Task to carry out — Look through the material below and copy every line containing the word "name".

Extracted entries —
▼
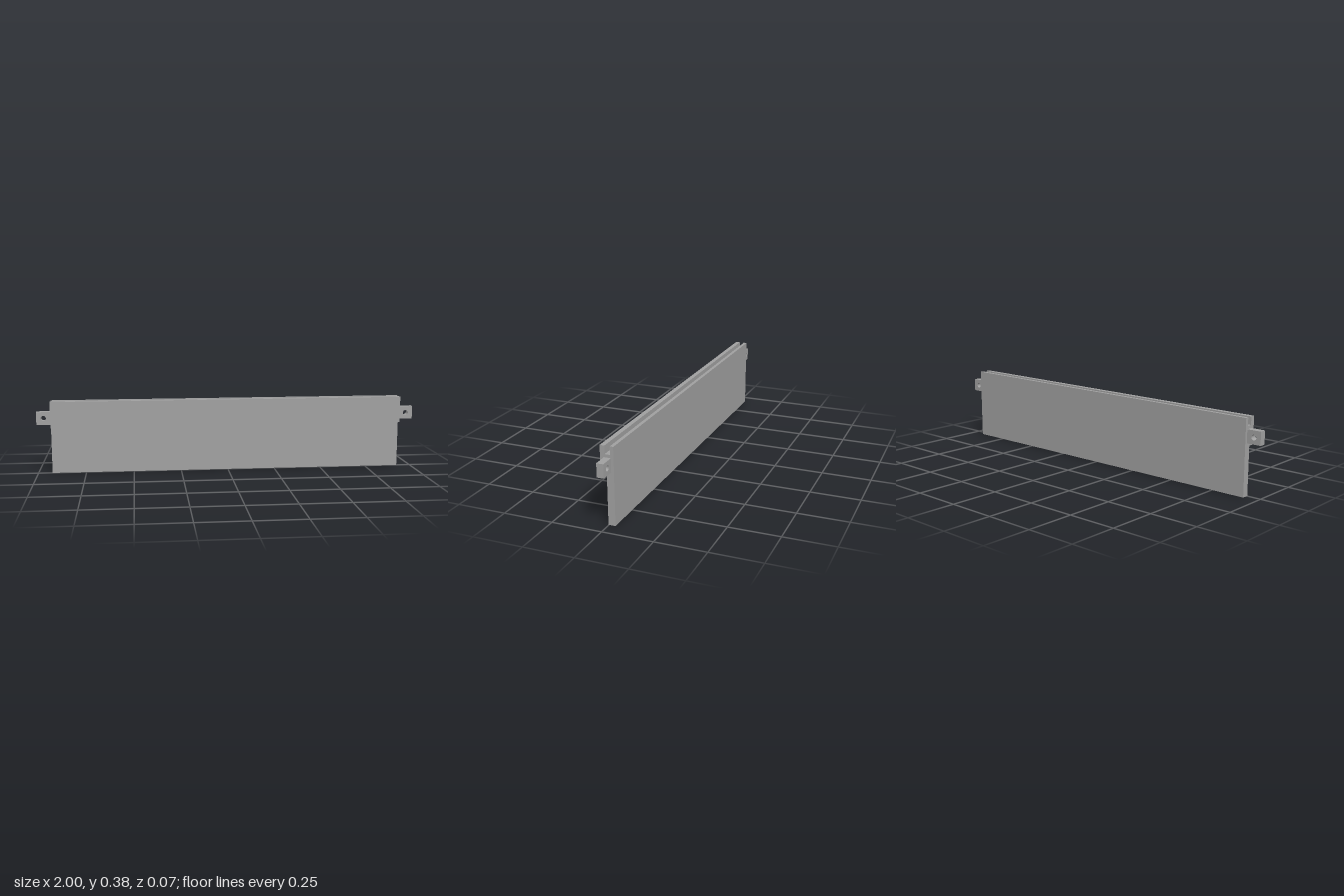
import * as THREE from 'three';

const grey = new THREE.MeshStandardMaterial({ name: 'plain grey', color: 0xa0a0a0 });

// Extrude a closed outline, centred on the extrusion axis
function extrude(shape, depth) {
  const geometry = new THREE.ExtrudeGeometry(shape, { depth, bevelEnabled: false, curveSegments: 24 });
  return geometry.translate(0, 0, -depth / 2);
}

export function createModel() {
  const model = new THREE.Group();
  model.name = 'slottedRail';
  const halfBody = 0.927;

  // Cross-section as [z, y]: thin rear plate, thick front lip, slot in the top edge
  const profile = [
    [0.002, 0], [-0.033, 0], [-0.033, 0.381], [-0.016, 0.381], [-0.016, 0.341],
    [0.01, 0.341], [0.01, 0.381], [0.033, 0.381], [0.033, 0.244], [0.002, 0.244],
  ];
  const section = new THREE.Shape(profile.map(([z, y]) => new THREE.Vector2(-z, y)));
  const rail = new THREE.Mesh(extrude(section, halfBody * 2).rotateY(Math.PI / 2), grey);
  rail.name = 'rail';
  model.add(rail);

  // Pierced mounting lugs at both ends
  const lugWidth = 1 - halfBody, lugHeight = 0.067;
  const outline = new THREE.Shape([
    [-1, -1], [1, -1], [1, 1], [-1, 1],
  ].map(([x, y]) => new THREE.Vector2(x * lugWidth / 2, y * lugHeight / 2)));
  outline.holes.push(new THREE.Path().absarc(0, 0, 0.0135, 0, Math.PI * 2, true));
  const lugGeometry = extrude(outline, 0.034);
  for (const side of [-1, 1]) {
    const lug = new THREE.Mesh(lugGeometry, grey);
    lug.name = side > 0 ? 'leftLug' : 'rightLug';
    lug.position.set(side * (halfBody + lugWidth / 2), 0.2925, -0.003);
    model.add(lug);
  }
  return model;
}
▲
Solved problem —
const grey = new THREE.MeshStandardMaterial({ name: 'plain grey', color: 0xa0a0a0 });
  model.name = 'slottedRail';
  rail.name = 'rail';
    lug.name = side > 0 ? 'leftLug' : 'rightLug';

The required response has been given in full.